In a study involving a two-person household in Utah in which both residents were infected with monkeypox virus, the investigators entered the home to obtain samples while the patients were present. The investigators then identified and swabbed various objects that had been touched frequently; including furniture, toilet handles, light switches, and remote controls. They subsequently processed the swab samples and performed PCR and cell culture analyses to detect the presence of monkeypox virus DNA and infectious monkeypox virus. Out of 30 samples tested, 21 yielded positive results by PCR, confirming that these 21 objects were contaminated with monkeypox virus DNA. However, none of the PCR-positive samples yielded any detectable virus in cell culture, suggesting that there was no infectious virus on any of the tested surfaces in that household.
A second study involved a one-person houshold in Texas whose resident had been hospitalized with monkeypox virus infection. On day 15 after the patient had left the home, the investigators entered the house and obtained 31 swab samples from various household objects similar to those tested in the Utah home. PCR analysis revealed that 27 of the tested objects were contaminated with monkeypox virus DNA. Cell culture analysis showed that 7 of these 27 samples also contained viable virus, with six of the virus-positive samples originating from porous surfaces like bedding and clothing, and only one originating from a non-porous surface – the top of a coffee table. When the authors determined the concentration of virus in each of these seven samples using a standard titration assay, they found that only one of the samples produced a quantifiable amount of virus – a swab from an article of clothing that had been in prolonged, direct contact with active monkeypox lesions. In contrast, the quantities of virus isolated from the other six samples were all below the detectable limit of the assay, suggesting that even if an object is contaminated with monkeypox virus, the amount of virus is probably lower than the minimal infectious dose needed to establish a successful infection in a person.
A popular historical anecdote involving transmission of pox virus through inanimate objects describes how the US Army attempted to reduce the Native American population by gifting them smallpox virus-contaminated blankets. However, there are no reports or evidence indicating that this strategy actually worked, suggesting that it was probably ineffective. In fact, some historians cast doubt on whether this incident even took place.
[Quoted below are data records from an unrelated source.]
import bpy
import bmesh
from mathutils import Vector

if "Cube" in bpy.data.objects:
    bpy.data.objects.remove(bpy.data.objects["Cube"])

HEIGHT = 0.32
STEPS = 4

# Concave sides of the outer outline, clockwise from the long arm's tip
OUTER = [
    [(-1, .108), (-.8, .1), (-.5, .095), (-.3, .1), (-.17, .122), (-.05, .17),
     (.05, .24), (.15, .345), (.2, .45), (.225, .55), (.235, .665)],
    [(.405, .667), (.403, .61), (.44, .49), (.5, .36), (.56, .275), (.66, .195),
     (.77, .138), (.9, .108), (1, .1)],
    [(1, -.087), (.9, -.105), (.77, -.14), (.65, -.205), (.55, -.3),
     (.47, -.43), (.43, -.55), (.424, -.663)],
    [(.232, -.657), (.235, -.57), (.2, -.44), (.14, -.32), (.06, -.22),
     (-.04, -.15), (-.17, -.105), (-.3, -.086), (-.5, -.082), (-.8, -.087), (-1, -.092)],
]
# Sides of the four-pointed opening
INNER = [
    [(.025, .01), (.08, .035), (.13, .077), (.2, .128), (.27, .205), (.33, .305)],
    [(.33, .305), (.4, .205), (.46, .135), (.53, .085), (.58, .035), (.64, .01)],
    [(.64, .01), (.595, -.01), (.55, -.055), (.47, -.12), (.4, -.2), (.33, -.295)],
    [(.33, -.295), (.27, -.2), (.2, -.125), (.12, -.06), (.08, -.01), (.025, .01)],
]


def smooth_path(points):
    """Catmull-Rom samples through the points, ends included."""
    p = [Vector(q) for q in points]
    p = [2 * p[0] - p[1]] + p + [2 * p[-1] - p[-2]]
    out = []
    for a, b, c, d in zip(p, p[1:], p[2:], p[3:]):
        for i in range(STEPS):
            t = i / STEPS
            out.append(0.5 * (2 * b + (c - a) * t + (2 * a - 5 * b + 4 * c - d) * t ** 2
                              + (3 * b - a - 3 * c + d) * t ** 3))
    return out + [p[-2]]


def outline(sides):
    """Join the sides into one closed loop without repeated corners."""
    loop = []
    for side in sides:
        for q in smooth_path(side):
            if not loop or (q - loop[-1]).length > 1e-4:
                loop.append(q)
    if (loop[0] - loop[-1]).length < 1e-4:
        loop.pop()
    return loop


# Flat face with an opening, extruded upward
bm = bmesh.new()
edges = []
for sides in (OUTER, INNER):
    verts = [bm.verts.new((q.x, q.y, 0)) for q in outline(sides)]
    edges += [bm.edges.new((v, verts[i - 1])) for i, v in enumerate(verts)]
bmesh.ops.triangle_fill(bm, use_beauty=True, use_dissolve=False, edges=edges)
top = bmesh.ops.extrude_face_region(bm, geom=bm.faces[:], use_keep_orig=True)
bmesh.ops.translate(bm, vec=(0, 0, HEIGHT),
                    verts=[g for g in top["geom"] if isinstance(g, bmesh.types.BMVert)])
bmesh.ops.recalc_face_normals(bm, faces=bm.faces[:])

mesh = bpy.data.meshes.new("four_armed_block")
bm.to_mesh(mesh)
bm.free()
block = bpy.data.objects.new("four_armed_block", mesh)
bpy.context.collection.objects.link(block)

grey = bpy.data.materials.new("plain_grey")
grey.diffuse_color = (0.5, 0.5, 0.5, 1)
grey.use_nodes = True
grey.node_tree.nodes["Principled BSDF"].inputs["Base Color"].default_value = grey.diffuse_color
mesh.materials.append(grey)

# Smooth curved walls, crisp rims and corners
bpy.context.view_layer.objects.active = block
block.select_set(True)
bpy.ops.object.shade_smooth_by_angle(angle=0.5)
It is possible for pox viruses to remain viable on surfaces for long periods of time, but the conditions have to be just right. Studies involving variola virus (which causes smallpox) have shown that viral particles can stay viable on contaminated surfaces for up to 13 years if they are maintained at low humidity, low temperature, and in the absence of UV radiation. The authors of the Utah home study note that the residents cleaned and disinfected their home routinely during their illness, a practice that likely resulted in reduced viability and/or inactivation of infectious virus on all of the tested objects. In contrast, no such cleaning activities were noted for the Texas home. In addition, all windows of the Texas home were covered with closed blinds, a condition that likely reduced exposure to UV radiation and probably contributed to the preservation of viral particles.
Although it is possible to become infected with monkeypox virus by touching contaminated surfaces, the potential for this type of transmission appears to be limited, and the risk of acquiring monkeypox from hotel sheets, towels, or plane seats is probably very low. Monkeypox virus is transmitted most effectively through direct (i.e., skin-to-skin) contact with lesion material or inhalation of respiratory droplets during prolonged face-to-face interaction with an infected person.